    • MotionEvent can now report simultaneous-touch information for devices that support it. Up to three pointers can be tracked simultaneously.
    • KeyEvent has new key dispatching APIs, to help implement action-on-up and long press behavior, as well a new mechanism to cancel key presses (for virtual keys).
    • WindowManager.LayoutParams has new constants that allow a window to wake up the screen when it is displayed and show the window even if the screen is locked. This allows applications to more cleanly implement things like alarm clocks that should wake the device.
    • New Intent APIs that broadcast the docking state of the device and allow applications to launch special activities when the device is placed in a desktop or car dock.

    Key events executed on key-up

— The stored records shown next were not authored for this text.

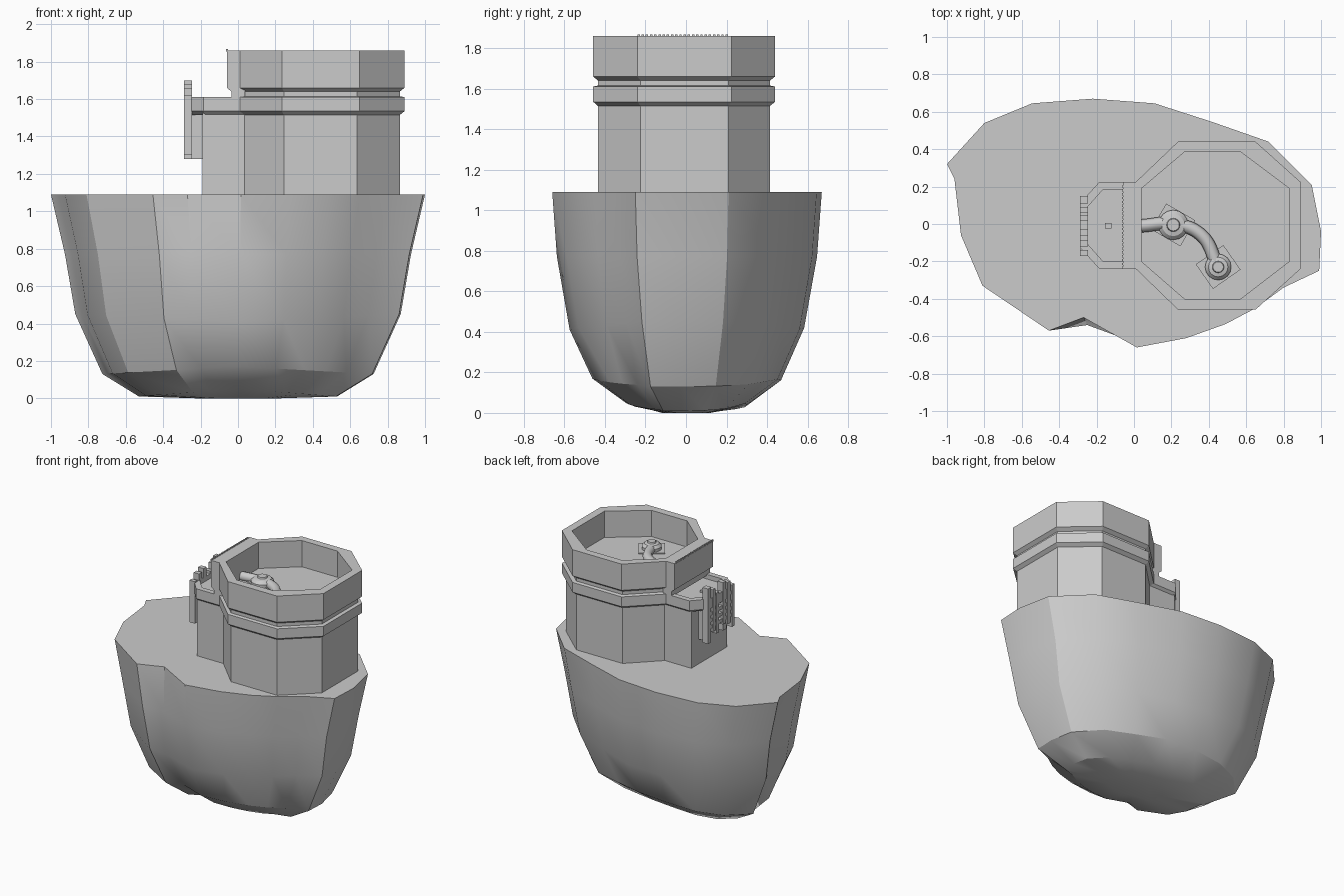
import bpy, bmesh, math
from mathutils import Vector, Matrix

cube = bpy.data.objects.get("Cube")
if cube:
    bpy.data.objects.remove(cube, do_unlink=True)

stone = bpy.data.materials.new("grey_stone")
stone.use_nodes = True
stone.diffuse_color = (0.6, 0.6, 0.6, 1)
stone.node_tree.nodes["Principled BSDF"].inputs["Base Color"].default_value = (0.6, 0.6, 0.6, 1)


def finish(name, bm, smooth=None):
    bmesh.ops.recalc_face_normals(bm, faces=bm.faces)
    mesh = bpy.data.meshes.new(name)
    bm.to_mesh(mesh)
    bm.free()
    mesh.materials.append(stone)
    obj = bpy.data.objects.new(name, mesh)
    bpy.context.collection.objects.link(obj)
    if smooth:
        bpy.ops.object.select_all(action='DESELECT')
        obj.select_set(True)
        bpy.context.view_layer.objects.active = obj
        bpy.ops.object.shade_smooth_by_angle(angle=math.radians(smooth))
    return obj


def loft(name, rings, smooth=None):
    """Join closed rings of points with quads and cap both ends."""
    bm = bmesh.new()
    loops = [[bm.verts.new(p) for p in ring] for ring in rings]
    n = len(loops[0])
    for a, b in zip(loops, loops[1:]):
        for i in range(n):
            j = (i + 1) % n
            bm.faces.new((a[i], a[j], b[j], b[i]))
    bm.faces.new(loops[0])
    bm.faces.new(loops[-1])
    return finish(name, bm, smooth)


def level(outline, z):
    return [(x, y, z) for x, y in outline]


def boxes(name, spans, turn=0):
    """One mesh of boxes, each given as x, y and z spans."""
    bm = bmesh.new()
    for span in spans:
        mid = Vector([(a + b) / 2 for a, b in span])
        size = [b - a for a, b in span]
        bmesh.ops.create_cube(bm, size=1, matrix=Matrix.Translation(mid)
                              @ Matrix.Rotation(turn, 4, 'Z') @ Matrix.Diagonal((*size, 1)))
    return finish(name, bm)


def octagon(x0, x1, y0, y1, cx0, cx1, cy0, cy1):
    return [(cx0, y0), (cx1, y0), (x1, cy0), (x1, cy1),
            (cx1, y1), (cx0, y1), (x0, cy1), (x0, cy0)]


# Rock base: the rim shrinks downwards and its front notch fades out
rim = [(-1, .32), (-.96, .24), (-.925, -.06), (-.81, -.33), (-.455, -.57), (-.27, -.5),
       (.015, -.66), (.28, -.61), (.49, -.535), (.65, -.45), (.8, -.34), (.99, -.25),
       (1, -.04), (.95, .21), (.72, .44), (.42, .545), (.11, .645), (-.22, .67),
       (-.545, .645), (-.8, .54)]
NOTCH = 5
rings = []
for z, sx, sy, fill in [(1.09, 1, 1, 0), (.77, .925, .965, .06), (.41, .87, .87, .07),
                        (.17, .725, .7, .03), (.05, .53, .45, 0), (0, .22, .18, 0)]:
    ring = []
    for i, (x, y) in enumerate(rim):
        push = fill if i == NOTCH else 0
        dip = .04 * abs(x) if 0 < z < .5 else 0
        ring.append((x * sx, (y - push) * sy, z + (dip if z > .3 else -dip)))
    rings.append(ring)
loft("rock_base", rings, 30)

# Tower with two raised bands and a sunken top
wall = octagon(.035, .865, -.435, .415, .245, .635, -.225, .21)
band = octagon(.01, .89, -.458, .44, .235, .65, -.24, .225)
well = octagon(.04, .83, -.4, .385, .27, .57, -.2, .19)
loft("tower", [level(o, z) for o, z in (
    (wall, 1.05), (wall, 1.515), (band, 1.535), (band, 1.61), (wall, 1.615), (wall, 1.64),
    (band, 1.66), (band, 1.86), (well, 1.86), (well, 1.66))])


# Straight lip of the tower top, above the porch
def lip(x, z):
    return level([(.038, -.24), (.038, .225), (x, .225), (x, -.24)], z)


loft("tower_lip", [lip(-.035, 1.6), lip(-.035, 1.64), lip(-.06, 1.66), lip(-.06, 1.86)])
boxes("lip_teeth", [((-.064, -.054), (-.24 + i * .0207, -.228 + i * .0207), (1.855, 1.868))
                    for i in range(22)])


# Porch walls and its shallow balcony
def porch(inset, z):
    k = inset
    return level([(.05, -.24 + k), (.05, .225 - k), (-.185 + k * .5, .225 - k),
                  (-.285 + k, .115 - k * .5), (-.285 + k, -.13 + k * .5),
                  (-.185 + k * .5, -.24 + k)], z)


boxes("porch_walls", [((-.19, .06), (-.222, .207), (1.05, 1.53))])
loft("porch_balcony", [porch(.022, 1.515), porch(0, 1.535), porch(0, 1.61),
                       porch(.04, 1.61), porch(.04, 1.575)])
boxes("balcony_stud", [((-.155, -.12), (-.025, .005), (1.57, 1.59))])

# Broken gate hanging on the porch front
posts = [(-.17, -.14, 1.3, 1.62), (-.12, -.085, 1.34, 1.66), (-.065, -.03, 1.36, 1.68),
         (.015, .045, 1.32, 1.63), (.06, .09, 1.35, 1.67), (.11, .15, 1.28, 1.7)]
boxes("gate_posts", [((-.29, -.245), (a, b), (lo, hi)) for a, b, lo, hi in posts])
boxes("gate_rails", [((-.285, -.25), (-.17, .14), (z, z + .025)) for z in (1.38, 1.43, 1.48, 1.55)])
boxes("gate_bracket", [((-.25, -.18), (y, y + .04), (1.28, 1.53)) for y in (-.13, .08)])

# Fittings on the tower floor: plates, domes and a curved pipe
FLOOR = 1.66
for side, x, y, r, turn in (("rear", .21, -.005, .08, -30), ("front", .45, -.23, .07, 35)):
    boxes(side + "_plate", [((x - .09, x + .09), (y - .08, y + .08), (FLOOR, FLOOR + .009))],
          math.radians(turn))
    dome = []
    for z, f in ((0, 1), (.03, 1), (.05, .75), (.055, .45), (.065, .4)):
        dome.append([(x + r * f * math.cos(a), y + r * f * math.sin(a), FLOOR + z)
                     for a in [math.tau * i / 16 for i in range(16)]])
    loft(side + "_dome", dome, 30)

curve = bpy.data.curves.new("pipe_path", 'CURVE')
curve.dimensions = '3D'
curve.bevel_depth = .035
curve.bevel_resolution = 2
spline = curve.splines.new('BEZIER')
path = [(.04, -.01), (.21, 0), (.36, -.06), (.45, -.23)]
spline.bezier_points.add(len(path) - 1)
for point, (x, y) in zip(spline.bezier_points, path):
    point.co = (x, y, FLOOR + .02)
    point.handle_left_type = point.handle_right_type = 'AUTO'
curve.materials.append(stone)
pipe = bpy.data.objects.new("curved_pipe", curve)
bpy.context.collection.objects.link(pipe)
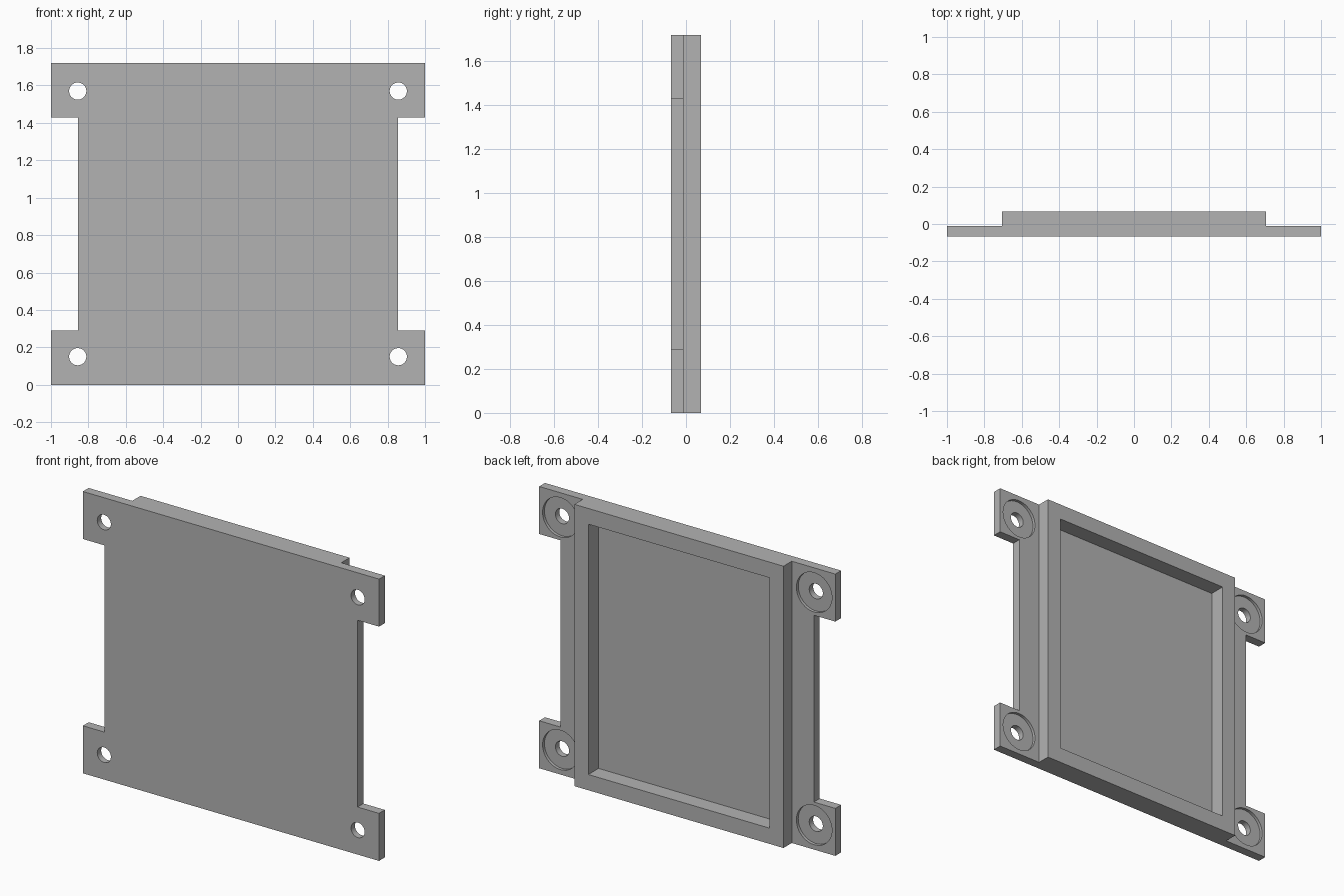
import bpy
import bmesh
from mathutils import Matrix

if "Cube" in bpy.data.objects:
    bpy.data.objects.remove(bpy.data.objects["Cube"], do_unlink=True)

HEIGHT = 1.72
FRONT, STEP, BACK = -0.068, -0.012, 0.068
FLOOR = -0.03              # bottom of the large rear pocket
NOTCH_X, NOTCH_Z = 0.855, 0.29
HOLE_X, HOLE_Z = 0.857, 0.15

grey = bpy.data.materials.new("plain grey")
grey.use_nodes = True
colour = (0.45, 0.45, 0.45, 1)
grey.diffuse_color = colour
grey.node_tree.nodes["Principled BSDF"].inputs["Base Color"].default_value = colour


def add_object(name, bm):
    bmesh.ops.recalc_face_normals(bm, faces=bm.faces)
    mesh = bpy.data.meshes.new(name)
    bm.to_mesh(mesh)
    bm.free()
    mesh.materials.append(grey)
    obj = bpy.data.objects.new(name, mesh)
    bpy.context.collection.objects.link(obj)
    return obj


def prism(name, outline, y0, y1):
    """Extrude an x-z outline from y0 to y1."""
    bm = bmesh.new()
    face = bm.faces.new([bm.verts.new((x, y0, z)) for x, z in outline])
    side = bmesh.ops.extrude_face_region(bm, geom=[face])["geom"]
    moved = [v for v in side if isinstance(v, bmesh.types.BMVert)]
    bmesh.ops.translate(bm, verts=moved, vec=(0, y1 - y0, 0))
    return add_object(name, bm)


def box(name, half, z0, z1, y0, y1):
    return prism(name, [(-half, z0), (half, z0), (half, z1), (-half, z1)], y0, y1)


def cylinder(name, x, z, radius, y0, y1):
    bm = bmesh.new()
    place = Matrix.Translation((x, (y0 + y1) / 2, z)) @ Matrix.Rotation(1.5707963, 4, "X")
    bmesh.ops.create_cone(bm, cap_ends=True, segments=48, radius1=radius,
                          radius2=radius, depth=y1 - y0, matrix=place)
    return add_object(name, bm)


def combine(target, tool, operation):
    """Apply a boolean and remove the tool object."""
    tool.hide_render = True
    mod = target.modifiers.new("boolean", "BOOLEAN")
    mod.operation, mod.solver, mod.object = operation, "EXACT", tool
    bpy.context.view_layer.update()
    evaluated = target.evaluated_get(bpy.context.evaluated_depsgraph_get())
    result = bpy.data.meshes.new_from_object(evaluated)
    target.modifiers.clear()
    target.data = result
    bpy.data.objects.remove(tool, do_unlink=True)


# Flat plate with four corner ears
right_half = [(1, 0), (1, NOTCH_Z), (NOTCH_X, NOTCH_Z),
              (NOTCH_X, HEIGHT - NOTCH_Z), (1, HEIGHT - NOTCH_Z), (1, HEIGHT)]
outline = right_half + [(-x, z) for x, z in reversed(right_half)]
panel = prism("mounting_panel", outline, FRONT, STEP)

# Raised rear frame and its pocket
combine(panel, box("rear_block", 0.706, 0, HEIGHT, -0.05, BACK), "UNION")
combine(panel, box("pocket_cutter", 0.612, 0.096, HEIGHT - 0.096, FLOOR, 0.2), "DIFFERENCE")

# Counterbored screw holes in the ears
for x in (-HOLE_X, HOLE_X):
    for z in (HOLE_Z, HEIGHT - HOLE_Z):
        combine(panel, cylinder("counterbore_cutter", x, z, 0.12, STEP - 0.018, 0.05), "DIFFERENCE")
        combine(panel, cylinder("hole_cutter", x, z, 0.046, -0.2, 0.2), "DIFFERENCE")

# Smooth the hole walls, keep the edges crisp
bpy.ops.object.select_all(action="DESELECT")
panel.select_set(True)
bpy.context.view_layer.objects.active = panel
bpy.ops.object.shade_smooth_by_angle(angle=0.5)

    Android 2.0 is designed to run on devices that use virtual keys for HOME, MENU, BACK, and SEARCH, rather than physical keys. To support the best user experience on those devices, the Android platform now executes these buttons at key-up, for a key-down/key-up pair, rather than key-down. This helps prevent accidental button events and lets the user press the button area and then drag out of it without generating an event.

    This change in behavior should only affect your application if it is intercepting button events and taking an action on key-down, rather than on key-up. Especially if your application is intercepting the BACK key, you should make sure that your application is handling the key events properly.

    In general, intercepting the BACK key in an application is not recommended, however, if your application is doing so and it invokes some action on key-down, rather than key-up, you should modify your code.

    If your application will use APIs introduced in Android 2.0 (API Level 5), you can take advantage of new APIs for managing key-event pairs:

    • If you are intercepting the BACK key in an activity or dialog, just implement the new onBackPressed() method.
    • If you are intercepting the BACK key in a view, you should track the key event on key-down (through the new startTracking() method), then invoke the action at key up. Here's a pattern you can use:
    •     public boolean onKeyDown(int keyCode, KeyEvent event) {
              if (keyCode == KeyEvent.KEYCODE_BACK
                      && event.getRepeatCount() == 0) {
                  return true;
              return super.onKeyDown(keyCode, event);
          public boolean onKeyUp(int keyCode, KeyEvent event) {
              if (keyCode == KeyEvent.KEYCODE_BACK && event.isTracking()
                      && !event.isCanceled()) {
                  // *** DO ACTION HERE ***
                  return true;
              return super.onKeyUp(keyCode, event);

    If you want to update a legacy application so that its handling of the BACK key works properly for both Android 2.0 and older platform versions, you can use an approach similar to that shown above. Your code can catch the target button event on key-down, set a flag to track the key event, and then also catch the event on key-up, executing the desired action if the tracking flag is set. You'll also want to watch for focus changes and clear the tracking flag when gaining/losing focus.

    API differences report

    For a detailed view of API changes in Android 2.0 (API Level 5), as compared to the previous version, see the API Differences Report.